The glass ceiling took another hit today, this time with the forceful kick of a Sherrin and muddy footy boot.
Females in sport and those who support them are celebrating after former Victorian Football League (VFL) assistant coach Peta Searle landed a gig as a development coach at AFL team St Kilda – the highest rank a woman has ever reached in the league.
“I’ve been lost for words. Probably a little bit overwhelmed,” said Searle to Fairfax Media in an interview confirming her new role.
This is not the first time Peta has made AFL history, with her appointment as a VFL assistant coach at the AFL team Port Melbourne the first time this title was ever given to a woman.
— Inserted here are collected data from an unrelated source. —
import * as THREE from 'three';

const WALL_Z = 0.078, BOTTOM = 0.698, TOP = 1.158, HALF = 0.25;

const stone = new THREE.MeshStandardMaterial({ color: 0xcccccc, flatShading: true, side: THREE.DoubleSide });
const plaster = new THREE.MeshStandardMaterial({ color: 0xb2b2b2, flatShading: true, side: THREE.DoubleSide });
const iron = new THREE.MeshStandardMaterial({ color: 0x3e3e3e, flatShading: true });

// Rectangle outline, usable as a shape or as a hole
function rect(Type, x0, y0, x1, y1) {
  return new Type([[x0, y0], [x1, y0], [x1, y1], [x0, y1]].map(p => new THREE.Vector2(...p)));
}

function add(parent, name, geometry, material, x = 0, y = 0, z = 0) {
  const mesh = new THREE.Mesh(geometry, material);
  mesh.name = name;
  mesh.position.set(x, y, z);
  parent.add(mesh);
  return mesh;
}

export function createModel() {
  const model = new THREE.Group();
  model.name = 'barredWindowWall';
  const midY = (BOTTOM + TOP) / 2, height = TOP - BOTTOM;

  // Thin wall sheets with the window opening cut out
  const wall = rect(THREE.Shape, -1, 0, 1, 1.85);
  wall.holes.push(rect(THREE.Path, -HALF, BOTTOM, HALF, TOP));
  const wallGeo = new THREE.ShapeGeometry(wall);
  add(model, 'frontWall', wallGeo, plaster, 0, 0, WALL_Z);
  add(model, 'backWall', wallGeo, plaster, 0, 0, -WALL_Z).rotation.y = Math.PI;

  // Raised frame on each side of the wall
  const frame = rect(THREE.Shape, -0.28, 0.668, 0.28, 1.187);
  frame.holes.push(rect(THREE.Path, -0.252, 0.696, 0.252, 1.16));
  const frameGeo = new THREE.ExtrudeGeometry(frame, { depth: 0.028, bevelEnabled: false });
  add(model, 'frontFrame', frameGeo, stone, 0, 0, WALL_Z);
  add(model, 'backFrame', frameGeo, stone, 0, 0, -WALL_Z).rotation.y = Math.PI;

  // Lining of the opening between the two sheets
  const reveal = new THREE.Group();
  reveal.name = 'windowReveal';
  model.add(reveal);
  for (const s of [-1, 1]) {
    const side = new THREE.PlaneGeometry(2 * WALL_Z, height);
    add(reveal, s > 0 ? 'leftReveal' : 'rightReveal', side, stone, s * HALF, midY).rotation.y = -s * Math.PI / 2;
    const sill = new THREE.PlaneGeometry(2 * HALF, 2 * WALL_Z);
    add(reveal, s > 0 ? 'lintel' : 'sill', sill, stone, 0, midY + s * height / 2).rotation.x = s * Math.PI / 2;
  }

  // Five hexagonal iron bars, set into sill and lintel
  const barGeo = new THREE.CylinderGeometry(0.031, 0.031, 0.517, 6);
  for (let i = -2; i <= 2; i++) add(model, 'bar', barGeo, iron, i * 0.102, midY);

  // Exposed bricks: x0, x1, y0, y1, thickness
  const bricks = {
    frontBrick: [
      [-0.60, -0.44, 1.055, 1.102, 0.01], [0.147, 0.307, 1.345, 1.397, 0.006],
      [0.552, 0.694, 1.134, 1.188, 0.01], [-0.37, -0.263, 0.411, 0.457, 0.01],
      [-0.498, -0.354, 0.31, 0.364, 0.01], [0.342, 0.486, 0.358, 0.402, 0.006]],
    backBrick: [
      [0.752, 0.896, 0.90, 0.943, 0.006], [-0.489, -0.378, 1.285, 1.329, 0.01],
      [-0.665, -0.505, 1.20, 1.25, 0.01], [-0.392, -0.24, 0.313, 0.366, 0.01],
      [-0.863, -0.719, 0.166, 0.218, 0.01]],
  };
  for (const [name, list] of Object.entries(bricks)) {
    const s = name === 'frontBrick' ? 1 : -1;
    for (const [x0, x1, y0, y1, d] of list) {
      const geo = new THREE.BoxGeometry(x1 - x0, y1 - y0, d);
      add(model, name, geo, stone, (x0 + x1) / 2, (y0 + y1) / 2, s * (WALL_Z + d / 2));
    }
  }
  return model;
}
Yet in April this year, a lack of opportunities to progress in her football career prompted the single mother of two to leave her VFL gig – for which she was paid $5000 a year – for a more generously awarded position as a primary school teacher.
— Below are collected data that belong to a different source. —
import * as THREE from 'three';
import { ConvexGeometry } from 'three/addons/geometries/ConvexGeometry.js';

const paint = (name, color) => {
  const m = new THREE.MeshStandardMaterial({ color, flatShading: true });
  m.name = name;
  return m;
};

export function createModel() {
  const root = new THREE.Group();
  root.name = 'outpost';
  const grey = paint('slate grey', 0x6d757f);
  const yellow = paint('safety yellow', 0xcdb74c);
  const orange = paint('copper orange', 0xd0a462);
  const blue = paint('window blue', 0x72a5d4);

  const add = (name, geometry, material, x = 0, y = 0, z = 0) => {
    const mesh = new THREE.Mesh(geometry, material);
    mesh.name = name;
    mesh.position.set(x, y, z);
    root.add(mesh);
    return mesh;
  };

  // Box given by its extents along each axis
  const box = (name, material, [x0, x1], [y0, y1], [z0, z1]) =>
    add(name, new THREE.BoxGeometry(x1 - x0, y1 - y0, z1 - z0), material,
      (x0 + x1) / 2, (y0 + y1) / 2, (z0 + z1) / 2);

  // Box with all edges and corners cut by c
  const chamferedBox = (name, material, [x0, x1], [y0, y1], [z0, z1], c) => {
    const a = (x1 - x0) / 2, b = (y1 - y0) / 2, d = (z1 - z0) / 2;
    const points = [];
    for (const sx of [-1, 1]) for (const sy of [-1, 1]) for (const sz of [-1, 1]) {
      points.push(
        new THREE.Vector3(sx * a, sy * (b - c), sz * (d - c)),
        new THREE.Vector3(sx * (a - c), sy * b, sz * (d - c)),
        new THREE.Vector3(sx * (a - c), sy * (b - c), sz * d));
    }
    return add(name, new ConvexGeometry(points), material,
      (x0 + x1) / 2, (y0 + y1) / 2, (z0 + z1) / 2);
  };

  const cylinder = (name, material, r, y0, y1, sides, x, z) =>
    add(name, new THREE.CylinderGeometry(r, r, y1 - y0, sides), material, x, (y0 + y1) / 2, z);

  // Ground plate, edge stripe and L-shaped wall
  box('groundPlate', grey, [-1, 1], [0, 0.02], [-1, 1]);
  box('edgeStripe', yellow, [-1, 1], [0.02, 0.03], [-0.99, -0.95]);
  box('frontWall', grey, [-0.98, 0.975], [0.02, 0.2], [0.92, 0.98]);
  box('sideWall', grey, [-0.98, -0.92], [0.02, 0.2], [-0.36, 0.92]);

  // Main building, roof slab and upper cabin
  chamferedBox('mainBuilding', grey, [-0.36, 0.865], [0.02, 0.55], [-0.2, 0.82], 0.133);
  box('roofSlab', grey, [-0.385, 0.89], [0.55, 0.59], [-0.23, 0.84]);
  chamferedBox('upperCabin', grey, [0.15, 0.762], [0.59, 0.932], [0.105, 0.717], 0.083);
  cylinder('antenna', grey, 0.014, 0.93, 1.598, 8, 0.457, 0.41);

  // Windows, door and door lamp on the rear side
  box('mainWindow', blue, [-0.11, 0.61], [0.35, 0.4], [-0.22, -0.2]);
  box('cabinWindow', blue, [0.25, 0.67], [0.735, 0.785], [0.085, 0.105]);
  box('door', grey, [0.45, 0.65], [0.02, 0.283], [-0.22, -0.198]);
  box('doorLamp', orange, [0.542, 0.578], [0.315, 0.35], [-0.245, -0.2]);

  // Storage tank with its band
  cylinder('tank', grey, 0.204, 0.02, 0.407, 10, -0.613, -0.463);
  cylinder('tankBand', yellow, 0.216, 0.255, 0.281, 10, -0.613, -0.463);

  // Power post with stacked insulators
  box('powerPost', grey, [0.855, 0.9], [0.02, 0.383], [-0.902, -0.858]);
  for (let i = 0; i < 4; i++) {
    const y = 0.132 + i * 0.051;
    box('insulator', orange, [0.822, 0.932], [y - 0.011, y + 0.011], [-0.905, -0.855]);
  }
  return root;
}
In the wake of the media attention her story attracted, Peta scored a meeting with a panel of Saints coaches and club CEO Matt Finnis. It was a final phone call from senior coach Alan Richardson, who offered her an 18 month contract as a development coach, that left her speechless.
“For this situation to have turned around – it’s happening and it’s real – I’ve gone from being grumpy Peta to you can’t wipe the smile off my face,” she said.
Peta’s admission to the small club of women in high positions at the AFL, including AFL commissioners Linda Dessau and Sam Mostyn, and Richmond president Peggy O’Neal, aligns with the vision of outgoing AFL chief Andrew Demetriou.
Demetriou said at the beginning of this season that the AFL is “miles away” from where it needs to be in regards to gender equality. “We have women on the commission, we have a woman as a club president. I look forward to the next step – a CEO at club level and more women on the AFL executive,” he said.
His comments arrived amid ongoing criticism that Australian football leagues, including the AFL and the NRL, are yet to embrace women as players, presenters, administrators and fans of a traditionally male-dominated sport.
“I can recognise the NRL’s attempts to be more inclusive of its female fans with the annual Women in League Round…but I can’t help but feel that the whole thing is a little bit, well, patronising,” wrote Danika Wilkinson for Hijacked last month.
“Why not just accept female fans as a part of the game every round? According to the NRL, 45 per cent of fans are female and five clubs have more female fans than male. This would make women a norm, not a novelty,” she wrote.
Peta will join the Saints mid-season under the club’s head of development Simon McPhee.